_EXERCISE OBJECTIVE:_
Which lines of the material hold the word "direction"? Copy each one.

┄┄┄┄┄┄┄┄┄┄┄┄┄┄┄┄┄┄┄┄

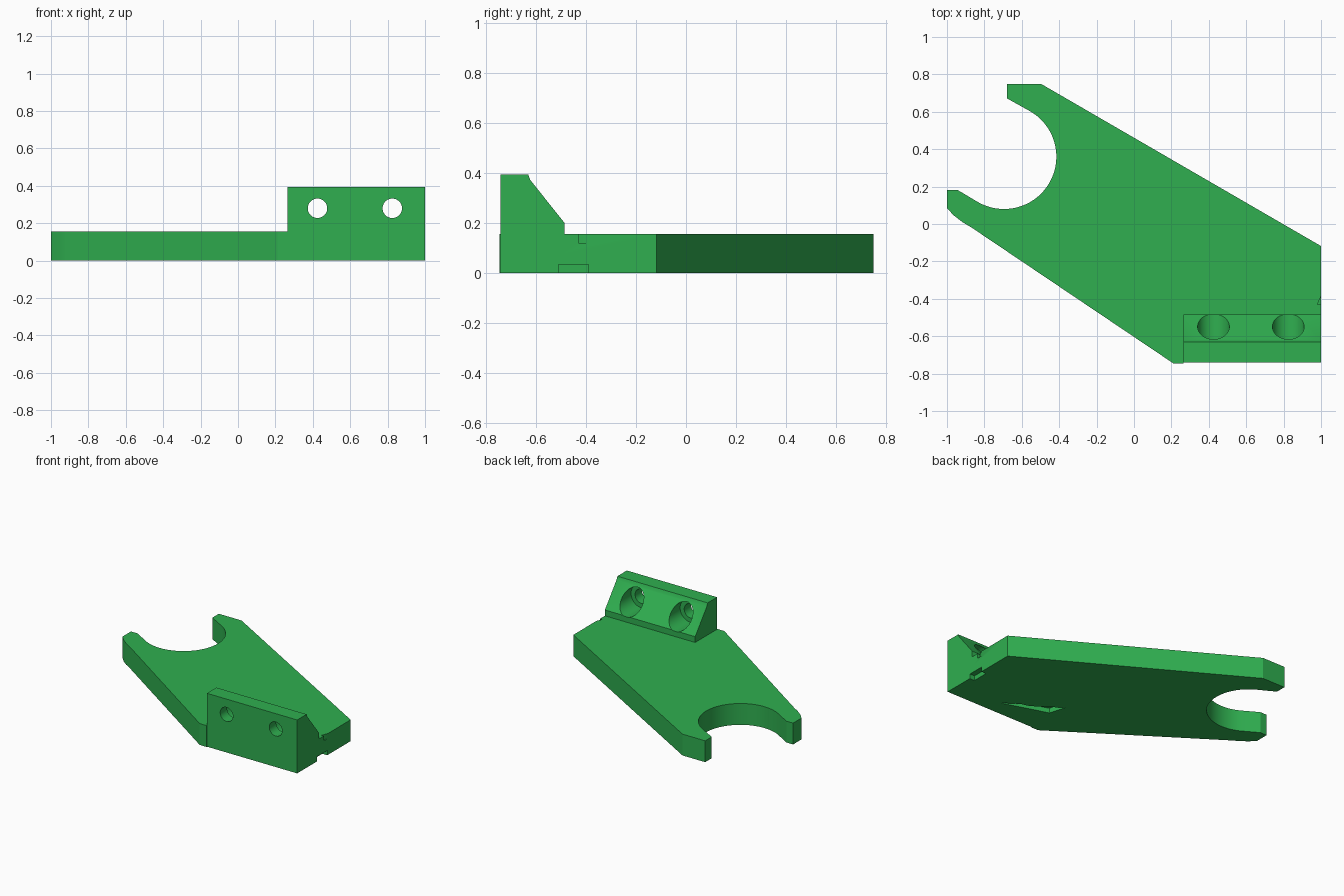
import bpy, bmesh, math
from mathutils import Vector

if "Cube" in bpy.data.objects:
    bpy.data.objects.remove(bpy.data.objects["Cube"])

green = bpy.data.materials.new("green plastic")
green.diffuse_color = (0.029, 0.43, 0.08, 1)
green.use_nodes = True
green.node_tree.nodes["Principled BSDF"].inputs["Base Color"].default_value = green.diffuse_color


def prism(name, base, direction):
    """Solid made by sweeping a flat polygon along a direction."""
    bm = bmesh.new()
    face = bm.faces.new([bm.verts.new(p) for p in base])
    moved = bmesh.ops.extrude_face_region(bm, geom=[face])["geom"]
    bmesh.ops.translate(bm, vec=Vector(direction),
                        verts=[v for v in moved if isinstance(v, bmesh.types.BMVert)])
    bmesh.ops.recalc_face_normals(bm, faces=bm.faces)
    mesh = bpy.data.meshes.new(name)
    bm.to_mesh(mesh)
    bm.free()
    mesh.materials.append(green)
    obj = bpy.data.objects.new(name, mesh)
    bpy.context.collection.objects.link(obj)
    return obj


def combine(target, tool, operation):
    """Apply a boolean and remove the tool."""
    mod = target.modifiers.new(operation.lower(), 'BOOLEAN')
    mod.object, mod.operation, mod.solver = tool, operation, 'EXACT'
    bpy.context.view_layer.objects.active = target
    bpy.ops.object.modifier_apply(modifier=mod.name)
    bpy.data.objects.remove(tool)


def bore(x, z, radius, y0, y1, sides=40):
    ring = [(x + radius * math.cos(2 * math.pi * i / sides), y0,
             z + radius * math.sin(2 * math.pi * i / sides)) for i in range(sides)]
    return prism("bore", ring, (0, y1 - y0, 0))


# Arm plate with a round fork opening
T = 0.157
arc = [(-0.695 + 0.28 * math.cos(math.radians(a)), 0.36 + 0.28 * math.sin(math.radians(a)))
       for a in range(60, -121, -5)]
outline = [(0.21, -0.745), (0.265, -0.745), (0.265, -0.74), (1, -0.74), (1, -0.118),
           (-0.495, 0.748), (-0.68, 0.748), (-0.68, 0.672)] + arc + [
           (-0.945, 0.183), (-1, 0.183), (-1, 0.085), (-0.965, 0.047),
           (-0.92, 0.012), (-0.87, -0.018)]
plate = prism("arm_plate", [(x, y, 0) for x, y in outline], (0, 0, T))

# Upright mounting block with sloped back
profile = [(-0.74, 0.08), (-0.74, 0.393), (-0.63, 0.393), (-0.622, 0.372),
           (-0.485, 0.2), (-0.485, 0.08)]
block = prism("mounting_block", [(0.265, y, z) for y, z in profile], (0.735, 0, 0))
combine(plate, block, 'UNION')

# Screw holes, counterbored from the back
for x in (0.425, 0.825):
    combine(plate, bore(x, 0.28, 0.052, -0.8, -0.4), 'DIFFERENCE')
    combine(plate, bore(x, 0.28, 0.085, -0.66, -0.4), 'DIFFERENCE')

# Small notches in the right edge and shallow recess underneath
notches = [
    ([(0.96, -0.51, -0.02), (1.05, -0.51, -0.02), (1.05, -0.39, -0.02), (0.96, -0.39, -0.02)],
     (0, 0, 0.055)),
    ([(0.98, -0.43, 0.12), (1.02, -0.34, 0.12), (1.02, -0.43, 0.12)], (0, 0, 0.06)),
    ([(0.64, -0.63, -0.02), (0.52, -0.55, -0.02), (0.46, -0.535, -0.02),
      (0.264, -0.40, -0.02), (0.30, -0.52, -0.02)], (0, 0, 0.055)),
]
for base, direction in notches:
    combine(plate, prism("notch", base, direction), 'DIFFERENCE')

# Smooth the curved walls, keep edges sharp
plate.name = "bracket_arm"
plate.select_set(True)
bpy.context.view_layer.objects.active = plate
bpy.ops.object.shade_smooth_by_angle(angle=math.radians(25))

┄┄┄┄┄┄┄┄┄┄┄┄┄┄┄┄┄┄┄┄

_SOLUTION TO THIS EXERCISE:_
def prism(name, base, direction):
    """Solid made by sweeping a flat polygon along a direction."""
    bmesh.ops.translate(bm, vec=Vector(direction),
for base, direction in notches:
    combine(plate, prism("notch", base, direction), 'DIFFERENCE')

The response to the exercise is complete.